The place where I grew up had once been a Welsh farming village, but was engulfed by the expanding city to become another suburb. It still held on to a lot of old community traditions though. The village fete and harvest festival gathered people together. Some of my friends would miss school during the lambing season because they were needed to help out at home. I wanted to capture what I remember and miss of that place when creating Llandymna.
The name Llandymna comes from the word Llan, meaning ‘church’ or ‘parish’, and a corruption of Dymphna, the name of an Irish saint. Legend has it that there used to be a shrine to St Dymphna on the site of the village, but today the community has the easier-to-pronounce St Luke’s Church.
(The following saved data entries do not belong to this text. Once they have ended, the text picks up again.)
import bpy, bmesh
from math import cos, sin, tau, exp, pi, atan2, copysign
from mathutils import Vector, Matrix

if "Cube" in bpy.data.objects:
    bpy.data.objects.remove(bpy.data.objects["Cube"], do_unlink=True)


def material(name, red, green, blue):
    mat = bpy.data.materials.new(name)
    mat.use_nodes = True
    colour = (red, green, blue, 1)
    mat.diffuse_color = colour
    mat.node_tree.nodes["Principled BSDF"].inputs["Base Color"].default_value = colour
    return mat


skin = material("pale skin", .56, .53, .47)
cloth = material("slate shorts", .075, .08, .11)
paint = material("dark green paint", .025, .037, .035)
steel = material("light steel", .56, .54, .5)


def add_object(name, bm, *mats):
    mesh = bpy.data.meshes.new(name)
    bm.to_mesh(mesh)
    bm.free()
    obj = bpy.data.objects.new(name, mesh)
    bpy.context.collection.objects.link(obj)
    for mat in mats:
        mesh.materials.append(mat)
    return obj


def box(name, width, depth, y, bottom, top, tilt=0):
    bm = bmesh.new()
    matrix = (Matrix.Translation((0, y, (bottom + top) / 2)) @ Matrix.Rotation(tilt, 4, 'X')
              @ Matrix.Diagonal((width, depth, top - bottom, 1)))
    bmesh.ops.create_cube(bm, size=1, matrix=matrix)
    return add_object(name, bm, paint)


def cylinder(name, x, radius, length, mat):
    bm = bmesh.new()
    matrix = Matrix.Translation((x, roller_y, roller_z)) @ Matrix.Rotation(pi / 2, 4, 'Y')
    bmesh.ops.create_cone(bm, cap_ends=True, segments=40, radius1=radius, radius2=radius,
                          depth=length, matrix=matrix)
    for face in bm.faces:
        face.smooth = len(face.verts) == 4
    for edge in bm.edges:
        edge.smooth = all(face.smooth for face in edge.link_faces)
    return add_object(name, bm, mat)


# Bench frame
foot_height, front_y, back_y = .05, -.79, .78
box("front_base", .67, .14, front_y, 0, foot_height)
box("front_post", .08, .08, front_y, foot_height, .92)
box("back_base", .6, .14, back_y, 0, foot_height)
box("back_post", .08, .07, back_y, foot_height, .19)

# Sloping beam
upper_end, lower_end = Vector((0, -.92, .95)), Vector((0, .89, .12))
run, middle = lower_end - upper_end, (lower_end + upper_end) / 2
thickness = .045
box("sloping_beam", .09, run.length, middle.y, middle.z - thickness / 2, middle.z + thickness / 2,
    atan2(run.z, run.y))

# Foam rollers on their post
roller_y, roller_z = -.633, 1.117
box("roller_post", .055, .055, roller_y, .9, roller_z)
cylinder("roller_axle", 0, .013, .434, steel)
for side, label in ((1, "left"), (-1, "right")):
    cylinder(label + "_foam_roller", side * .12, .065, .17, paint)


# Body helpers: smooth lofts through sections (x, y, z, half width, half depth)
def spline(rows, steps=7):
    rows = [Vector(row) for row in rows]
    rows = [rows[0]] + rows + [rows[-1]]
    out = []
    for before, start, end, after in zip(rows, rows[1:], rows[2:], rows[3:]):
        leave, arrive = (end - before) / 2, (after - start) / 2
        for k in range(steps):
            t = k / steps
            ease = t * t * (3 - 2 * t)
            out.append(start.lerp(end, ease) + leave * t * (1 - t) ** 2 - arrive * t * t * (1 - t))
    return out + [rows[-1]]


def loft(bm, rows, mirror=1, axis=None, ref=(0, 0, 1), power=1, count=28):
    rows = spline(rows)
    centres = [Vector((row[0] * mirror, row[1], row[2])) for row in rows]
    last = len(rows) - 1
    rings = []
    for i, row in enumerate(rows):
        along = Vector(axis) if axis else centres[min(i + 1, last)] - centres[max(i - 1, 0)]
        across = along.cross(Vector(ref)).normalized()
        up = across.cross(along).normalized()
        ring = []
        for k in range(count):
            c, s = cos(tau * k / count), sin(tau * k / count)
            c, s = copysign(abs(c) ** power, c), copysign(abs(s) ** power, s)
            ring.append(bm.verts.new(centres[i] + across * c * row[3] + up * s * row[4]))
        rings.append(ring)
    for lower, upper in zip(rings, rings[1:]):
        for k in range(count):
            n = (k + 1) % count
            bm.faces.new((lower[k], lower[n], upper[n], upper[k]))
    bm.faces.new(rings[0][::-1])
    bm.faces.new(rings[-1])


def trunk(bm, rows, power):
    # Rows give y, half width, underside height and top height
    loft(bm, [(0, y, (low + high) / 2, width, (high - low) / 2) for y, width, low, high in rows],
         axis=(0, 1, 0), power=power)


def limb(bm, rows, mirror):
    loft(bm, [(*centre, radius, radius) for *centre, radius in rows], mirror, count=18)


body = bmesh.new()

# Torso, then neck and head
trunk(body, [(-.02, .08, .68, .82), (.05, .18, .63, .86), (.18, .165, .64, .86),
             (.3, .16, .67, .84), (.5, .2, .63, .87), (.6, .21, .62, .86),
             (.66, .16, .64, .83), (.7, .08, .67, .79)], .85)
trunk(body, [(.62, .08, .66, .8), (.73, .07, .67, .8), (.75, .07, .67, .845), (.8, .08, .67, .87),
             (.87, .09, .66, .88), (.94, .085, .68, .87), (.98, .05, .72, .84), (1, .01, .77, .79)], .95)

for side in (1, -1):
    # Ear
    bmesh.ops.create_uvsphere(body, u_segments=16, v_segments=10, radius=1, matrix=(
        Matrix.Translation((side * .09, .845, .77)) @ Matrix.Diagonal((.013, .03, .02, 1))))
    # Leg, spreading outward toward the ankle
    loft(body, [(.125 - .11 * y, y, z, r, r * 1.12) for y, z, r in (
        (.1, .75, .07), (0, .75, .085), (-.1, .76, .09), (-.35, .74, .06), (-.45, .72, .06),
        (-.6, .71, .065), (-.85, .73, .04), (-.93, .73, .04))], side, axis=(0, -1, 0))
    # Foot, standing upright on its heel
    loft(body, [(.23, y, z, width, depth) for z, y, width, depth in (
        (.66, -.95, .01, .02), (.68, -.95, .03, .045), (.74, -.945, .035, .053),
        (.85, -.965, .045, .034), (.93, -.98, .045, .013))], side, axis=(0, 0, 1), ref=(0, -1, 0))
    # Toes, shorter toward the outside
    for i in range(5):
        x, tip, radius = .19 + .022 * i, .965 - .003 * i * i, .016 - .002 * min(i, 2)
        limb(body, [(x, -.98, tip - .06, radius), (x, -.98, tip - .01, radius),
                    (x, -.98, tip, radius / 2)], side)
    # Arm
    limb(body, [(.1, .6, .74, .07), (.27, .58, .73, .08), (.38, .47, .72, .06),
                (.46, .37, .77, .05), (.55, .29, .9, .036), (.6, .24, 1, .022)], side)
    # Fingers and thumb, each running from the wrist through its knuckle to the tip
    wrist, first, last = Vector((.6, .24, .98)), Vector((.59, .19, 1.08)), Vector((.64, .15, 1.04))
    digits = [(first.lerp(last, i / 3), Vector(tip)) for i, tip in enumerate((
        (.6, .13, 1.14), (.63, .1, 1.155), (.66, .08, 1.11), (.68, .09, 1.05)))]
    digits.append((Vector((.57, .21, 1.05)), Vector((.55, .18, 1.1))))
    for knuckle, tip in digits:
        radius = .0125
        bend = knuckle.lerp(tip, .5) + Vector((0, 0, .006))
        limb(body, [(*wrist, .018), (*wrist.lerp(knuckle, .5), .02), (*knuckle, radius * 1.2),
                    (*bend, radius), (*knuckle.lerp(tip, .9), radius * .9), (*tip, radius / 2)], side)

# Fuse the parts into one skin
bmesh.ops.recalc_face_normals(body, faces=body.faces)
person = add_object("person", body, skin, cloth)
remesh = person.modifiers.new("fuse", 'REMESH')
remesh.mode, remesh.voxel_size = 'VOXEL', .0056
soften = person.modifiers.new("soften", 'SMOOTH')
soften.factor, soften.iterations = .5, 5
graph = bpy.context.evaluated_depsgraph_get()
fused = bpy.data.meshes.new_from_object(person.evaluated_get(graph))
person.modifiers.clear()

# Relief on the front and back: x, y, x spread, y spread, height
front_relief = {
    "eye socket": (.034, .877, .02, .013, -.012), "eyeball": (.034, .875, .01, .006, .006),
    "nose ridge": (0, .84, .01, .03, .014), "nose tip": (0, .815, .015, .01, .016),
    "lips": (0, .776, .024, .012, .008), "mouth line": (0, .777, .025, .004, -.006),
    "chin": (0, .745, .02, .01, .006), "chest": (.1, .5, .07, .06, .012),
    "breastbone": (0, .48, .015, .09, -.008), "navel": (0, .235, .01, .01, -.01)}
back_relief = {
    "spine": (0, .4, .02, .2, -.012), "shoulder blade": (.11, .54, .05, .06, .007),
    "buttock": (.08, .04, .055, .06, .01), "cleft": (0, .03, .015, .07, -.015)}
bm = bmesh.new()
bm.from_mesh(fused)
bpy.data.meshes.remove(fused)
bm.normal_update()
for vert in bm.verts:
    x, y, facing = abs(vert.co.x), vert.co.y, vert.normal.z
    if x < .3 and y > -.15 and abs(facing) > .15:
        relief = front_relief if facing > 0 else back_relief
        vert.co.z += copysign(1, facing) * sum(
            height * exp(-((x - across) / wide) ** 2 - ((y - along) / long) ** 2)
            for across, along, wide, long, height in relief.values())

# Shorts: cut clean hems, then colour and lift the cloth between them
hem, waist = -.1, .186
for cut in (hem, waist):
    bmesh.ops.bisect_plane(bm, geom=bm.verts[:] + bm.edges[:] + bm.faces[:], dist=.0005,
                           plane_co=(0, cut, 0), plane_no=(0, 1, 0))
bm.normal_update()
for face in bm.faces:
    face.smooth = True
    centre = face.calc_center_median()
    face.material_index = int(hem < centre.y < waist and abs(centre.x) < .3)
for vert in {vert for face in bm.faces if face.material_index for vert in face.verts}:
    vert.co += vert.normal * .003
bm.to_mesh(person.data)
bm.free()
West of Llandymna, Dyrys Wood sprawls. Its name translates as ‘tangled’, and it stretches for miles with little by way of paths to navigate the forest.
Woods have featured in European folklore and stories for a long time. People used to be wary of going into the woods alone, because it was an easy place for an outlaw or a pixie to hide. This wildness is exactly what appeals to Rhiannon Morgan when she runs away from home: she sees a place away from the failings and hypocrisy of others, and the perfect setting for her to dream up better stories for herself.